DIRECTIONS:
From the first line of the entries below, reproduce everything exactly through the line with "ext = bmesh.ops.extrude_face_region(bm, geom=[face])", and nothing more.

INPUT DATA:
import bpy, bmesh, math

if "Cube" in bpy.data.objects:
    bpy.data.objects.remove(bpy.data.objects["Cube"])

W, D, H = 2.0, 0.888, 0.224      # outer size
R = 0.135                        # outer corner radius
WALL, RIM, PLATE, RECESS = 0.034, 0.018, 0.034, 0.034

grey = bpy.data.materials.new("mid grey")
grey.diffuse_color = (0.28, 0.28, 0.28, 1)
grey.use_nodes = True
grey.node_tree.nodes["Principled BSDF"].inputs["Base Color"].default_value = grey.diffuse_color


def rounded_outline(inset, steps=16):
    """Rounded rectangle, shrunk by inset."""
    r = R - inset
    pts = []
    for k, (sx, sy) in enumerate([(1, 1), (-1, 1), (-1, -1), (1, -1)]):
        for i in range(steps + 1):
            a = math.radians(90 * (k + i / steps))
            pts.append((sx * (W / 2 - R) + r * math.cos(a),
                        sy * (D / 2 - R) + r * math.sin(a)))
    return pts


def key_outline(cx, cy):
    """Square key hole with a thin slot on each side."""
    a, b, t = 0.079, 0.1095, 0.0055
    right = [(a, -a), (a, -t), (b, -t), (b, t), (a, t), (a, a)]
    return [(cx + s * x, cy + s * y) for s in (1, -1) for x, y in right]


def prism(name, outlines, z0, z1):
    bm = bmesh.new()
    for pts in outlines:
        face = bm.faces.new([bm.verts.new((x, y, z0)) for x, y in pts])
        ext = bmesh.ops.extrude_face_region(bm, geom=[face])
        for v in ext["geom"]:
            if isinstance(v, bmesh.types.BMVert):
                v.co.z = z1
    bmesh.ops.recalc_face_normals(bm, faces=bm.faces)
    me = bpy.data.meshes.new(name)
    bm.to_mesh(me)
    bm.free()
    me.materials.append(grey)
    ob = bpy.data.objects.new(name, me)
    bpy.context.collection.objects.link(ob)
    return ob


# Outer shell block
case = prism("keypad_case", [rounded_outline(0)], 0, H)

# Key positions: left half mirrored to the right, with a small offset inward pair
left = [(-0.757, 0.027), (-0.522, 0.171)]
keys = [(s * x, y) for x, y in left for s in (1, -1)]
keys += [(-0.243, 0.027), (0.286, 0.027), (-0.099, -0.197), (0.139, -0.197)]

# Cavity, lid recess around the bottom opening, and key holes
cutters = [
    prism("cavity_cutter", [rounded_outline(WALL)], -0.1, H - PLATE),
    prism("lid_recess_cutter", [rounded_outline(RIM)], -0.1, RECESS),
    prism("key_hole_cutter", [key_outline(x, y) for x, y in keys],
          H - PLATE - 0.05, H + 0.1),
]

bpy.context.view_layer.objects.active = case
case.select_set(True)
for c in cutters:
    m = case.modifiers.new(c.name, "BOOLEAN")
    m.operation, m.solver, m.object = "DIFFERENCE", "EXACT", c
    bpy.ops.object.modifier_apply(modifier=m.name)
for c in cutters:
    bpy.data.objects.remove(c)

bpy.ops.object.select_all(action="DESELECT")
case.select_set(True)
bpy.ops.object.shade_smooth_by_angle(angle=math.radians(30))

THE ANSWER:
import bpy, bmesh, math

if "Cube" in bpy.data.objects:
    bpy.data.objects.remove(bpy.data.objects["Cube"])

W, D, H = 2.0, 0.888, 0.224      # outer size
R = 0.135                        # outer corner radius
WALL, RIM, PLATE, RECESS = 0.034, 0.018, 0.034, 0.034

grey = bpy.data.materials.new("mid grey")
grey.diffuse_color = (0.28, 0.28, 0.28, 1)
grey.use_nodes = True
grey.node_tree.nodes["Principled BSDF"].inputs["Base Color"].default_value = grey.diffuse_color


def rounded_outline(inset, steps=16):
    """Rounded rectangle, shrunk by inset."""
    r = R - inset
    pts = []
    for k, (sx, sy) in enumerate([(1, 1), (-1, 1), (-1, -1), (1, -1)]):
        for i in range(steps + 1):
            a = math.radians(90 * (k + i / steps))
            pts.append((sx * (W / 2 - R) + r * math.cos(a),
                        sy * (D / 2 - R) + r * math.sin(a)))
    return pts


def key_outline(cx, cy):
    """Square key hole with a thin slot on each side."""
    a, b, t = 0.079, 0.1095, 0.0055
    right = [(a, -a), (a, -t), (b, -t), (b, t), (a, t), (a, a)]
    return [(cx + s * x, cy + s * y) for s in (1, -1) for x, y in right]


def prism(name, outlines, z0, z1):
    bm = bmesh.new()
    for pts in outlines:
        face = bm.faces.new([bm.verts.new((x, y, z0)) for x, y in pts])
        ext = bmesh.ops.extrude_face_region(bm, geom=[face])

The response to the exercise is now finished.